In any case, Will Huntsman created a small headache for the presidential campaign of his dad — Jon Huntsman — when he flashed a "hang loose" sign and asked a buddy to snap a photo of him mugging with rival White House hopeful Mitt Romney.

Can you say father-son chat?

Will Huntsman, the youngest son of the former Utah governor, had been traveling with his dad last week after he announced his presidential bid but then showed up last Friday at Hires Big H, an iconic Salt Lake City burger joint where Romney spoke to an estimated 250 supporters.

As Romney worked the rope line, Will Huntsman found his way to the front and was photographed posing — with pinky and thumb extended — with the former Massachusetts governor, arguably Jon Huntsman's chief competitor.

Will Huntsman, who will soon enter the U.S. Naval Academy, sported a new buzz haircut and a white polo shirt featuring a crest of the U.S. Embassy of Singapore, where his father previously served as ambassador.

Huntsman's campaign cautioned people should not read anything into the appearance. It pointed out that Will Huntsman backs his dad's presidential bid and was not offering anything near an endorsement of Romney, a distant relative of the Huntsmans.

"Will wanted to see another campaign event," Huntsman spokesman Tim Miller said when shown the photo. "He was having fun and it was not his intention to be disrespectful in any way."

The Romney campaign declined to comment.

To be fair, children of political candidates have it tough, forced into the spotlight even though they're not the ones on the ballot. President George W. Bush's twin daughters, Jenna and Barbara, were caught partying it up at a Texas bar — causing their father some heartburn. Former New York City Mayor Rudy Giuliani's daughter, Caroline, backed then-presidential candidate Barack Obama instead of her dad and his son, Andrew, spoke publicly about the strained father-son relationship.

Then-Alaska Gov. Sarah Palin was a newly minted vice presidential candidate when she acknowledged that her unwed, teenage daughter Bristol was pregnant.
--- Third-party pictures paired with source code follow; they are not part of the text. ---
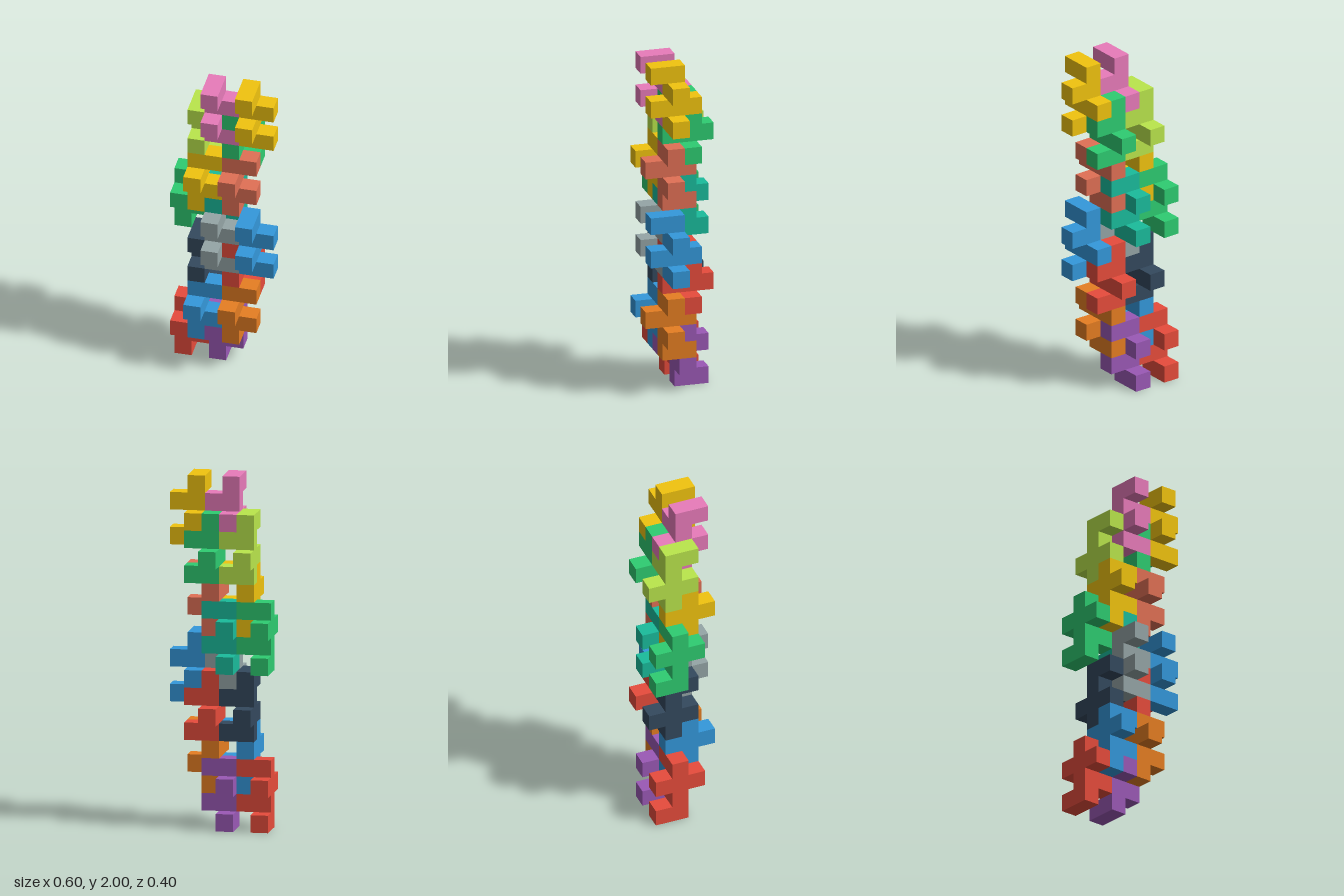
import * as THREE from 'three';
import { mergeGeometries } from 'three/addons/utils/BufferGeometryUtils.js';

const U = 0.1; // edge of one cube

// One puzzle piece: a four-cube column with arms, centred on its column
function pieceGeometry() {
  const column = new THREE.BoxGeometry(U, 4 * U, U);
  const arms = [
    [1, 0, 0],  // side arms
    [1, 2, 0],
    [0, 1, 1],  // cross arms
    [0, 1, -1],
    [0, 3, 1],  // end arm
  ].map(([x, y, z]) =>
    new THREE.BoxGeometry(U, U, U).translate(x * U, (y - 1.5) * U, z * U));
  return mergeGeometries([column, ...arms]);
}

// Column cell (x, z), lowest layer, flipped end for end, colours in each tier
const PIECES = [
  ['backRight', -3, -1, 0, true, [0xe74c3c, 0x2ecc71]],
  ['backLeft', -1, -1, 0, true, [0x9b59b6, 0x1abc9c]],
  ['frontRight', -2, 0, 2, true, [0x3498db, 0xf1c40f]],
  ['frontLeft', 0, 0, 2, true, [0xe67e22, 0xe17055]],
  ['upperBackRight', -2, -1, 5, false, [0x34495e, 0xbae64c]],
  ['upperBackLeft', 0, -1, 5, false, [0xe74c3c, 0x2ecc71]],
  ['upperFrontRight', -1, 0, 7, false, [0x95a5a6, 0xe87bba]],
  ['upperFrontLeft', 1, 0, 7, false, [0x3498db, 0xf1c40f]],
];

export function createModel() {
  const model = new THREE.Group();
  model.name = 'interlockingTower';
  const geometry = pieceGeometry();

  // The same eight pieces repeat nine layers higher
  for (let tier = 0; tier < 2; tier++) {
    const group = new THREE.Group();
    group.name = tier ? 'upperTier' : 'lowerTier';
    group.position.y = tier * 9 * U;
    for (const [name, x, z, y, flipped, colors] of PIECES) {
      const material = new THREE.MeshStandardMaterial({ color: colors[tier] });
      const mesh = new THREE.Mesh(geometry, material);
      mesh.name = name + 'Piece';
      mesh.position.set((x + 0.5) * U, (y + 2) * U, (z + 0.5) * U);
      if (flipped) mesh.rotation.x = Math.PI;
      group.add(mesh);
    }
    model.add(group);
  }
  return model;
}
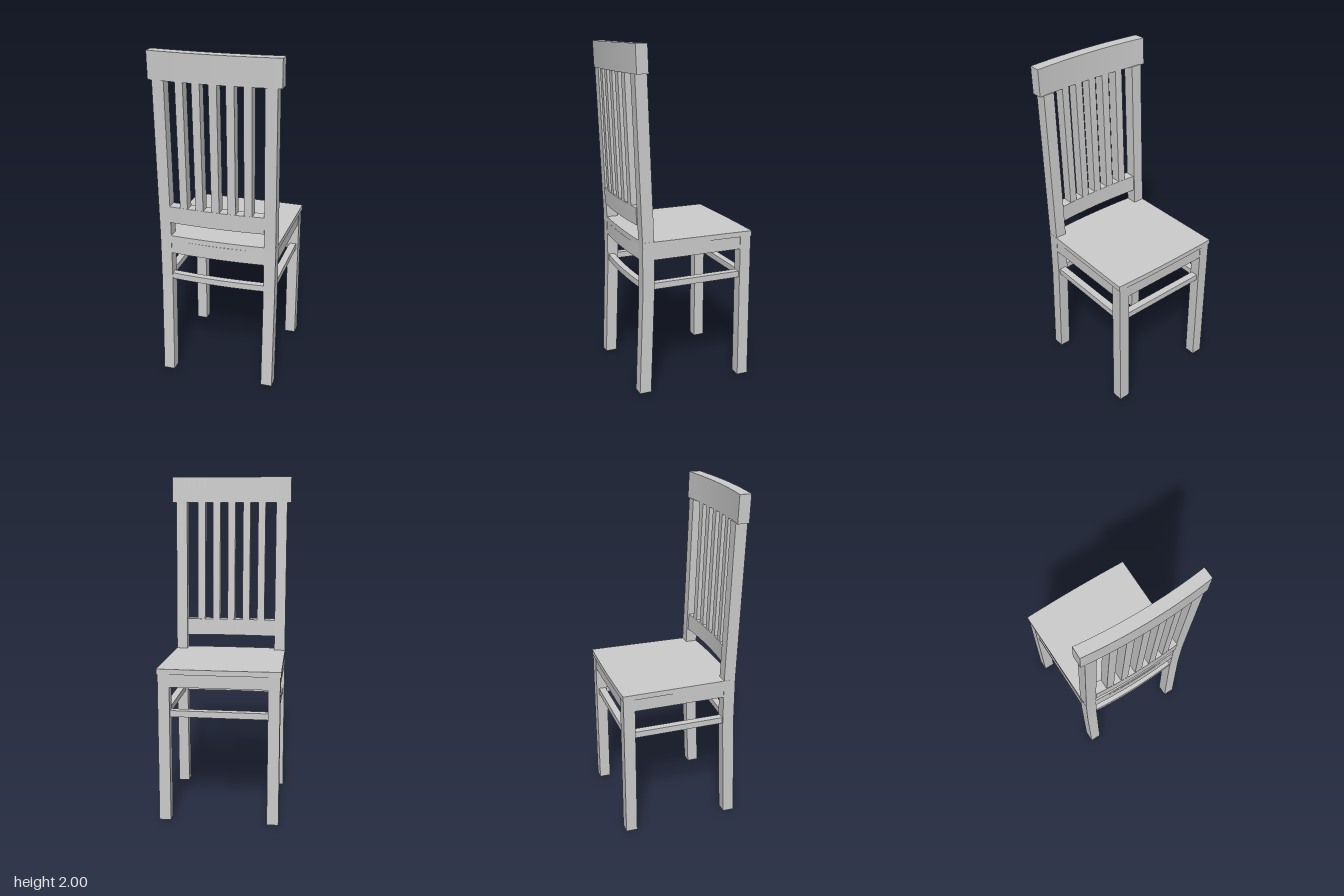
import * as THREE from 'three';

const material = new THREE.MeshStandardMaterial({ color: 0xcccccc });

// Front surface of the rear posts at height y: splayed foot, upright middle, reclined back
function rake(y) {
  if (y < 0.62) return 0.248 + (0.62 - y) / 0.62 * 0.024;
  if (y < 0.92) return 0.248;
  return 0.248 + (y - 0.92) * 0.037;
}
// Rearward bow of the rails, relative to the rail ends
const bow = (x) => 0.022 * (1 - (x / 0.373) ** 2);

function add(parent, name, geometry) {
  const mesh = new THREE.Mesh(geometry, material);
  mesh.name = name;
  parent.add(mesh);
  return mesh;
}

// Box given by its limits
function block(parent, name, [x0, x1], [y0, y1], [z0, z1]) {
  const g = new THREE.BoxGeometry(x1 - x0, y1 - y0, z1 - z0);
  g.translate((x0 + x1) / 2, (y0 + y1) / 2, (z0 + z1) / 2);
  return add(parent, name, g);
}

// Board whose front surface follows front(x, y)
function bentBoard(parent, name, [x0, x1], [y0, y1], depth, front, nx = 1, ny = 1) {
  const g = new THREE.BoxGeometry(x1 - x0, y1 - y0, depth, nx, ny, 1);
  g.translate((x0 + x1) / 2, (y0 + y1) / 2, depth / 2);
  const p = g.attributes.position;
  for (let i = 0; i < p.count; i++) p.setZ(i, p.getZ(i) + front(p.getX(i), p.getY(i)));
  g.computeVertexNormals();
  return add(parent, name, g);
}

export function createModel() {
  const model = new THREE.Group();
  model.name = 'chair';
  const chair = new THREE.Group();
  chair.name = 'chairFrame';
  // The chair stands slightly turned, backrest towards +z
  chair.rotation.y = 0.04;
  chair.position.x = -0.008;
  model.add(chair);

  // Legs, side aprons and side stretchers
  for (const [side, s] of [['left', 1], ['right', -1]]) {
    const span = (a, b) => (s > 0 ? [a, b] : [-b, -a]);
    bentBoard(chair, side + 'RearPost', span(0.281, 0.349), [0, 1.845], 0.07, (x, y) => rake(y), 1, 30);
    block(chair, side + 'FrontLeg', span(0.283, 0.351), [0, 0.884], [-0.364, -0.296]);
    block(chair, side + 'SideApron', span(0.3, 0.347), [0.808, 0.884], [-0.3, 0.252]);
    block(chair, side + 'SideStretcher', span(0.295, 0.338), [0.63, 0.667], [-0.3, 0.252]);
  }

  // Front apron and stretcher
  block(chair, 'frontApron', [-0.285, 0.285], [0.808, 0.884], [-0.361, -0.315]);
  block(chair, 'frontStretcher', [-0.285, 0.285], [0.63, 0.667], [-0.35, -0.307]);

  // Bowed rear apron and stretcher
  const rearLine = (x) => 0.262 + bow(x);
  bentBoard(chair, 'rearApron', [-0.283, 0.283], [0.803, 0.884], 0.044, rearLine, 12);
  bentBoard(chair, 'rearStretcher', [-0.283, 0.283], [0.63, 0.667], 0.04, rearLine, 12);

  // Seat board: slightly tapered towards the back, with gently bowed edges
  const seat = new THREE.Shape();
  seat.moveTo(-0.357, 0.367);
  seat.quadraticCurveTo(0, 0.379, 0.357, 0.367);
  seat.lineTo(0.3495, -0.317);
  seat.lineTo(0.28, -0.317);
  seat.quadraticCurveTo(0, -0.335, -0.28, -0.317);
  seat.lineTo(-0.3495, -0.317);
  const seatGeo = new THREE.ExtrudeGeometry(seat, { depth: 0.031, bevelEnabled: false, curveSegments: 12 });
  seatGeo.rotateX(-Math.PI / 2);
  seatGeo.translate(0, 0.884, 0);
  add(chair, 'seat', seatGeo);

  // Backrest: top rail, lower rail and five slats on one bowed, reclined surface
  const back = (x, y) => rake(y) + bow(x);
  bentBoard(chair, 'topRail', [-0.373, 0.373], [1.842, 2], 0.068, back, 24, 1);
  bentBoard(chair, 'lowerRail', [-0.283, 0.283], [1.003, 1.105], 0.066, back, 18, 1);
  for (let i = -2; i <= 2; i++) {
    const c = i * 0.0955;
    bentBoard(chair, 'backSlat', [c - 0.023, c + 0.023], [1.1, 1.85], 0.064,
      (x, y) => back(x, y) + 0.001, 2, 1);
  }
  return model;
}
As these things go, a son showing up at a presidential rival's event hardly qualifies as a campaign red alert. But the photo is likely to become a cherished keepsake for the Romney people.